March 29 (UPI) -- British lawmakers rejected for a third time Friday Prime Minister Theresa May's proposal to leave the European Union, this time foiling an option to extend the departure deadline to late May.
The House of Commons voted 344-286 to decline the withdrawal agreement.
May called the impact of the vote "grave," but said the government will keep working for an orderly exit instead of leaving with no deal.
"I fear we are reaching the limits of this process in this house," she said.
May promised this week to step down if the deal was approved, hoping that would be enough to convince lawmakers to vote for it. That way, her Conservative Party could appoint another leader. Now many deal supporters in the party are calling for her to resign anyway.
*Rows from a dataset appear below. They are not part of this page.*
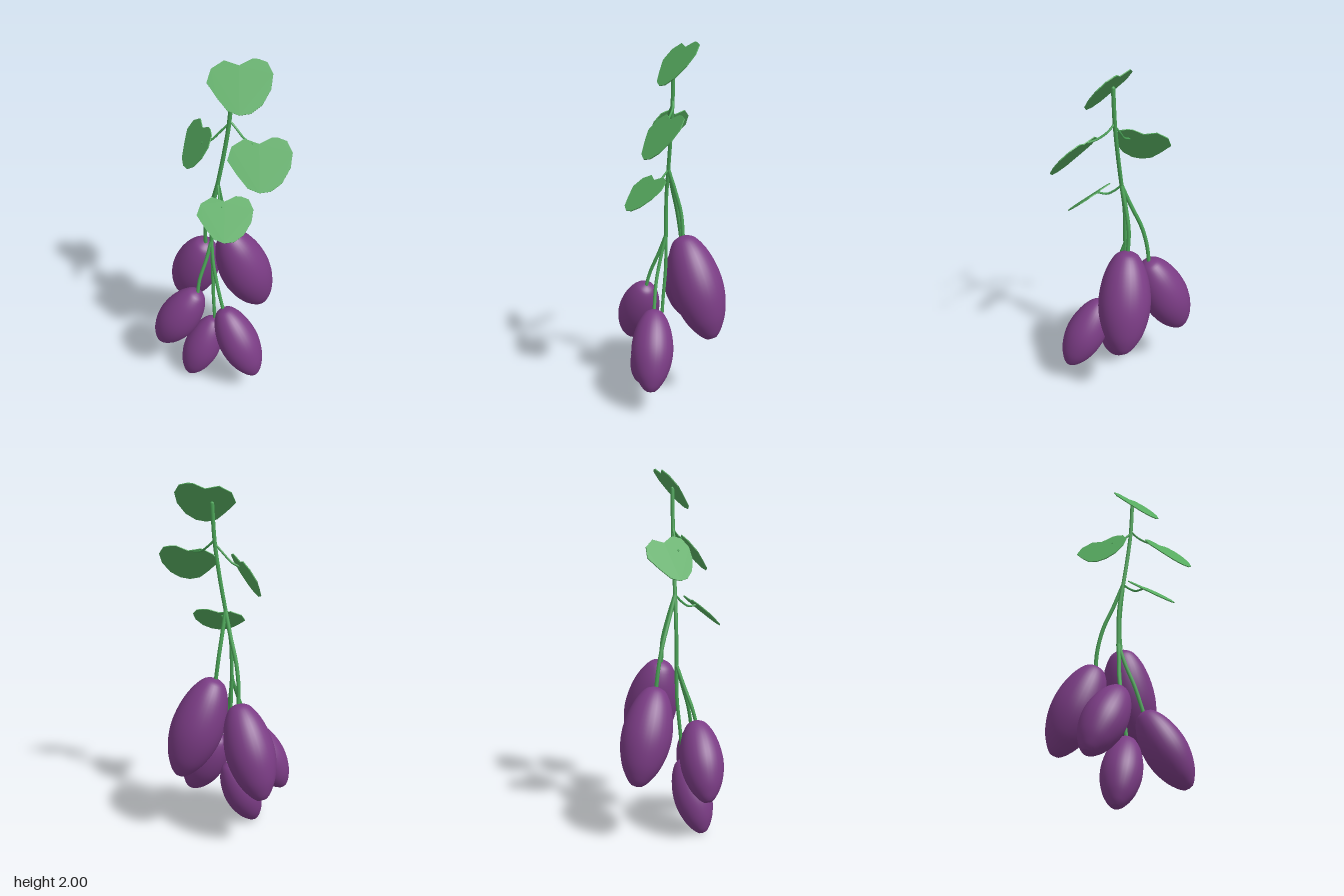
import * as THREE from 'three';

const V = (a) => new THREE.Vector3(...a);

export function createModel() {
  const model = new THREE.Group();
  model.name = 'fruitBranch';

  const material = (name, color) => {
    const m = new THREE.MeshStandardMaterial({ color });
    m.name = name;
    return m;
  };
  const purple = material('plumPurple', 0x7b3c85);
  const leafGreen = material('leafGreen', 0x57ac60);
  const stemGreen = material('stemGreen', 0x4aa356);

  const add = (name, geometry, mat) => {
    const mesh = new THREE.Mesh(geometry, mat);
    mesh.name = name;
    model.add(mesh);
    return mesh;
  };

  // Fruit: unit-length lathe, blunt tip at y = 0, pointed stalk end at y = 1
  const profile = new THREE.SplineCurve([
    [0.2, 0.008], [0.42, 0.06], [0.72, 0.18], [0.93, 0.34], [1, 0.5],
    [0.93, 0.67], [0.74, 0.83], [0.46, 0.95], [0.2, 0.99], [0, 1],
  ].map(([r, y]) => new THREE.Vector2(r, y))).getPoints(36);
  profile[profile.length - 1].x = 0;
  profile.unshift(new THREE.Vector2(0, 0));
  const fruitGeometry = new THREE.LatheGeometry(profile, 32);

  // name, stalk end, tip, radius
  const fruits = [
    ['backLeftFruit', [0.03, 0.95, -0.045], [0.225, 0.395, -0.14], 0.147],
    ['backRightFruit', [-0.1, 0.83, -0.1], [-0.26, 0.33, -0.24], 0.136],
    ['frontRightFruit', [-0.11, 0.635, 0.115], [-0.34, 0.245, 0.13], 0.117],
    ['frontLeftFruit', [0.03, 0.54, 0.125], [0.24, 0.15, 0.235], 0.116],
    ['lowestFruit', [-0.02, 0.4, 0.06], [-0.17, 0.01, 0.145], 0.106],
  ];
  for (const [name, top, tip, radius] of fruits) {
    const axis = V(top).sub(V(tip));
    const fruit = add(name, fruitGeometry, purple);
    fruit.position.copy(V(tip));
    fruit.scale.set(radius, axis.length(), radius);
    fruit.quaternion.setFromUnitVectors(new THREE.Vector3(0, 1, 0), axis.normalize());
  }

  // Stems: round tubes with capped ends
  const stem = (name, radius, points) => {
    const curve = new THREE.CatmullRomCurve3(points.map(V));
    add(name, new THREE.TubeGeometry(curve, 24, radius, 8), stemGreen);
    for (const p of [points[0], points[points.length - 1]]) {
      add(name + 'End', new THREE.SphereGeometry(radius, 8, 6), stemGreen).position.set(...p);
    }
  };
  stem('mainStem', 0.011, [[0.06, 1.89, 0.02], [0.047, 1.69, 0.02], [0.02, 1.5, 0.02],
    [-0.012, 1.32, 0.02], [-0.042, 1.15, 0.02], [-0.048, 0.93, 0.02]]);
  stem('backLeftStalk', 0.011, [[-0.012, 1.32, 0.02], [0, 1.2, -0.015], [0.015, 1.07, -0.045], [0.032, 0.93, -0.05]]);
  stem('backRightStalk', 0.011, [[-0.012, 1.32, 0.02], [-0.045, 1.19, -0.02], [-0.085, 1.05, -0.065],
    [-0.103, 0.92, -0.092], [-0.104, 0.81, -0.105]]);
  stem('frontRightStalk', 0.01, [[-0.048, 0.94, 0.02], [-0.072, 0.83, 0.055], [-0.105, 0.71, 0.095], [-0.115, 0.62, 0.118]]);
  stem('frontLeftStalk', 0.01, [[-0.048, 0.94, 0.02], [-0.032, 0.81, 0.06], [-0.002, 0.68, 0.1], [0.035, 0.53, 0.128]]);
  stem('lowestStalk', 0.01, [[-0.048, 0.94, 0.02], [-0.042, 0.75, 0.025], [-0.035, 0.56, 0.045], [-0.025, 0.39, 0.062]]);
  stem('rightLeafTwig', 0.006, [[0.045, 1.68, 0.02], [0, 1.63, 0.02], [-0.045, 1.582, 0.024], [-0.092, 1.56, 0.02]]);
  stem('leftLeafTwig', 0.006, [[0.048, 1.7, 0.02], [0.085, 1.665, 0.035], [0.13, 1.632, 0.07], [0.175, 1.622, 0.1]]);
  stem('lowLeafTwig', 0.006, [[-0.012, 1.32, 0.02], [0, 1.28, 0.06], [0.012, 1.255, 0.1], [0.03, 1.258, 0.148]]);

  // Leaves: thin heart-shaped plates, slightly lopsided
  const outline = [[-0.16, 0.01], [-0.145, 0.08], [-0.085, 0.125], [-0.01, 0.105], [0.05, 0.142],
    [0.08, 0.143], [0.125, 0.13], [0.158, 0.075], [0.155, 0], [0.12, -0.08], [0.07, -0.125],
    [0.015, -0.138], [-0.045, -0.12], [-0.105, -0.058]];
  const leafGeometry = new THREE.ExtrudeGeometry(
    new THREE.Shape(outline.map(([x, y]) => new THREE.Vector2(x, y))),
    { depth: 0.005, bevelEnabled: false });
  leafGeometry.translate(0, 0, -0.0025);

  // name, centre, upward tilt, turn about y, scale
  const leaves = [
    ['topLeaf', [0.095, 1.89, 0.031], 0.695, 0, 1],
    ['leftLeaf', [0.218, 1.545, 0.167], 0.695, 0, 1],
    ['lowLeaf', [0.05, 1.219, 0.197], 0.87, 0, 0.91],
    ['rightLeaf', [-0.143, 1.517, -0.03], 0.524, -1.117, 0.93],
  ];
  for (const [name, centre, tilt, turn, scale] of leaves) {
    const leaf = add(name, leafGeometry, leafGreen);
    leaf.position.set(...centre);
    leaf.rotation.set(-tilt, turn, 0, 'YXZ');
    leaf.scale.set(scale, scale, 1);
  }
  return model;
}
Even if lawmakers had approved the agreement, they still would've had to vote on the political declaration to establish a future relationship with EU countries. The long-term arrangements would be negotiated over time after Britain exits. But none of that is possible now.
Shortly after the vote, EU Council President Donald Tusk called an emergency summit for April 10, two days before Britain's new departure date of April 12. Lawmakers only needed to pass the withdrawal agreement Friday -- not the political declaration -- to extend the exit date to May 22.
The EU Commission said Friday a no-deal departure would be significantly worse than approving May's withdrawal agreement.
"The Commission regrets the negative vote," the EU Commission said. "A 'no deal' scenario on 12 April is now a likely scenario. The benefits of the Withdrawal Agreement, including a transition period, will in no circumstances be replicated in a 'no-deal' scenario."
The British pound fell slightly in value after the vote, to $1.29 against the U.S. dollar.
"I think it's a scandal. We voted to have a referendum ... leave means leave," one protester told CNN. "It's like a game ... when a team scores eight goals and another team scores nine goals, the team that scores nine goals is the winner."